Essay # 1

The story entitled "The Lottery," written by Shirley Jackson is an intriguing and shocking parable. "The Lottery" is set in a small village on a clear summer day. Written in objective third person point of view, "The Lottery" keeps the reader in suspense as the story progresses. This story shows the cruelty of people and their justification through tradition.

The story begins morning of June 27. From the very beginning, irony occurs in the story. The author describes the day as "clear and sunny, with the fresh warmth of a full-summer day; the flowers were blossoming profusely and the grass was richly green." (255) To describe such a beautiful day when the ending is so ill fated is very ironic. The villagers, all three hundred of them, gather in the square. There is a feeling of excitement and relative normalcy as the people talk of their everyday happenings. The lottery is conducted by Mr. Summers, as he is the one that directs the "civic activities" of the town. The night before the lottery, all of the families have their names placed in a black box. The day of the lottery, Mr. Summers has each head of family draw a slip of paper from the box. When each family has selected a slip, they all open the papers together. The Hutchinson\'s are the "winners." The process then repeats but this time, each family member must put his or her name in the black box. This is where the climax occurs. Everyone waits expectantly for the outcome to the lottery. As each slip is opened, the suspense builds and the villagers wait expectantly for the black spot that would signify the "winner." At the conclusion of the story, Mrs. Hutchinson is the "winner," and as her prize, the citizens of the village stone her to death. The conclusion to "The Lottery" is another irony. Mrs. Hutchinson was the last to arrive at the square because she had forgotten what day it was. It is satirical that she, the "winner," almost did not make it to the lottery. Another example of irony at this time is when "voices across the crowd said, \'Bill she made it after all," (257) when in the end, she did not "make it." A bit of foreshadowing also occurs between the climax and ending. When Mrs. Hutchinson arrives late, she makes her way through the crowd and "She tapped Mrs. Delacroix on the arm as a farewell" (257)

The main characters in "The Lottery" are the villagers.

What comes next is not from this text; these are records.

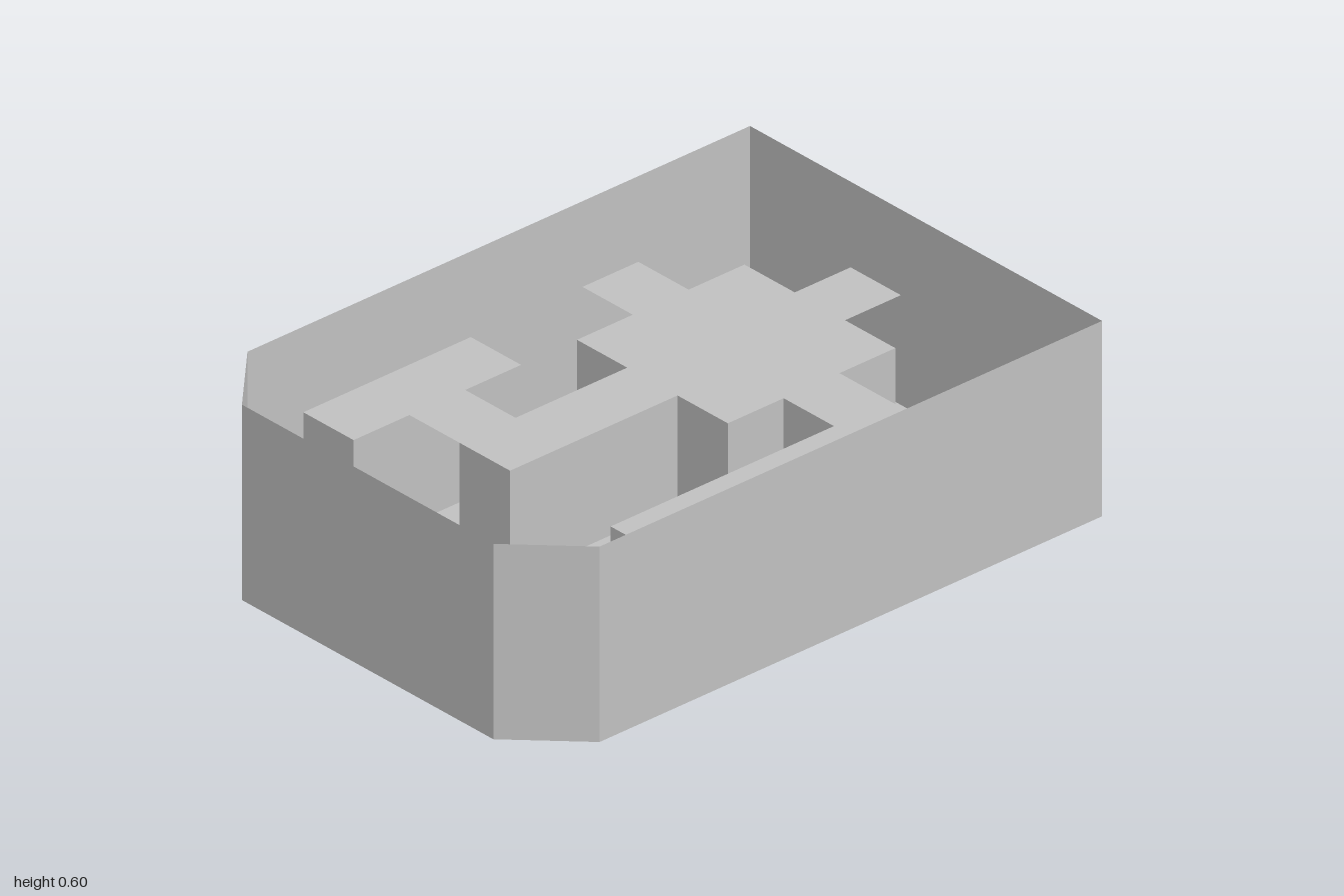
import * as THREE from 'three';

const WALL = 0.6;   // height of the outer wall
const DECK = 0.337; // height of the raised walkway

// Flat shape from [x, z] points
function plan(points) {
  return new THREE.Shape(points.map(([x, z]) => new THREE.Vector2(x, -z)));
}

function rect(x0, z0, x1, z1) {
  return [[x0, z0], [x0, z1], [x1, z1], [x1, z0]];
}

export function createModel() {
  const group = new THREE.Group();
  const grey = new THREE.MeshStandardMaterial({ color: 0xc0c0c0, side: THREE.DoubleSide });
  grey.name = 'plain grey';

  function add(name, geometry, y = 0) {
    const mesh = new THREE.Mesh(geometry, grey);
    mesh.name = name;
    mesh.position.y = y;
    group.add(mesh);
  }
  const sheet = (points) => new THREE.ShapeGeometry(plan(points)).rotateX(-Math.PI / 2);
  const block = (points) => new THREE.ExtrudeGeometry(plan(points),
    { depth: DECK, bevelEnabled: false }).rotateX(-Math.PI / 2);

  // Tray: floor and paper-thin walls, front corners cut off
  const outline = [[-0.7, -1], [-0.7, 0.8], [-0.5, 1], [0.5, 1], [0.7, 0.8], [0.7, -1]];
  add('floor', sheet(outline));
  outline.forEach(([x0, z0], i) => {
    const [x1, z1] = outline[(i + 1) % outline.length];
    const wall = new THREE.PlaneGeometry(Math.hypot(x1 - x0, z1 - z0), WALL);
    wall.rotateY(Math.atan2(z0 - z1, x1 - x0));
    wall.translate((x0 + x1) / 2, WALL / 2, (z0 + z1) / 2);
    add('outerWall', wall);
  });

  // Raised solid parts inside the tray
  add('mainPlateau', block([
    [-0.3, -0.8], [0.1, -0.8], [0.1, -0.6], [0.5, -0.6], [0.5, 0], [0.3, 0],
    [0.3, -0.4], [0.1, -0.4], [0.1, -0.2], [-0.1, -0.2], [-0.1, 0.4], [-0.3, 0.4],
    [-0.3, -0.2], [-0.5, -0.2], [-0.5, -0.8],
  ]));
  add('leftPlateau', block(rect(0.3, 0.2, 0.7, 0.4)));
  add('rightPlateau', block(rect(-0.7, 0, -0.5, 0.6)));
  add('frontBlock', block(rect(-0.3, 0.8, 0.1, 1)));

  // Thin bridges over the passages between the pits
  const bridges = [[-0.3, -1], [-0.7, -0.6], [0.3, 0], [-0.5, 0.2]];
  for (const [x, z] of bridges) add('bridge', sheet(rect(x, z, x + 0.2, z + 0.2)), DECK);

  return group;
}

They are flat and stagnant in characterization in that throughout the story the villagers remain relatively nonchalant and usual. Another relevant character in this story is Tessie Hutchinson. She, in the end, is round in her characterization. When she becomes the chosen one, she finally realizes how wrong the lottery is.

"The Lottery" has many obvious themes and symbols as well as some that are not so easily observable. One of the main themes to this story is tradition. In relation to the theme, Old Man Warner is a symbol of tradition. Throughout the story, he laments on the dwindling traditional values of the new generation. This is evident in his statement about them when he says, "Pack of crazy fools Listening to the young folks, nothing\'s good enough for them," (258) indicating that he thinks the lottery is a good idea simply because it is tradition. He lasted through seventy-seven lotteries in which tradition was upheld with supposed pomp and circumstance. He could not understand the younger generation\'s lack of traditionalism. This brings up the next theme, which is people hate change because human nature is constant. "Mr. Summers spoke frequently to the villagers about making a new box, but no one liked to upset even as much tradition as was represented by the black box," (255) this statement clearly shows the villagers\' dislike for change. Even though "the black box grew shabbier each year," (256) the people resolutely held to custom. This also shows that though the lottery may be an iniquitous act, it is upheld by tradition and the peoples\' reluctance to any divergence in their customary lives. Relating to this accustomed lifestyle, there is also a sexist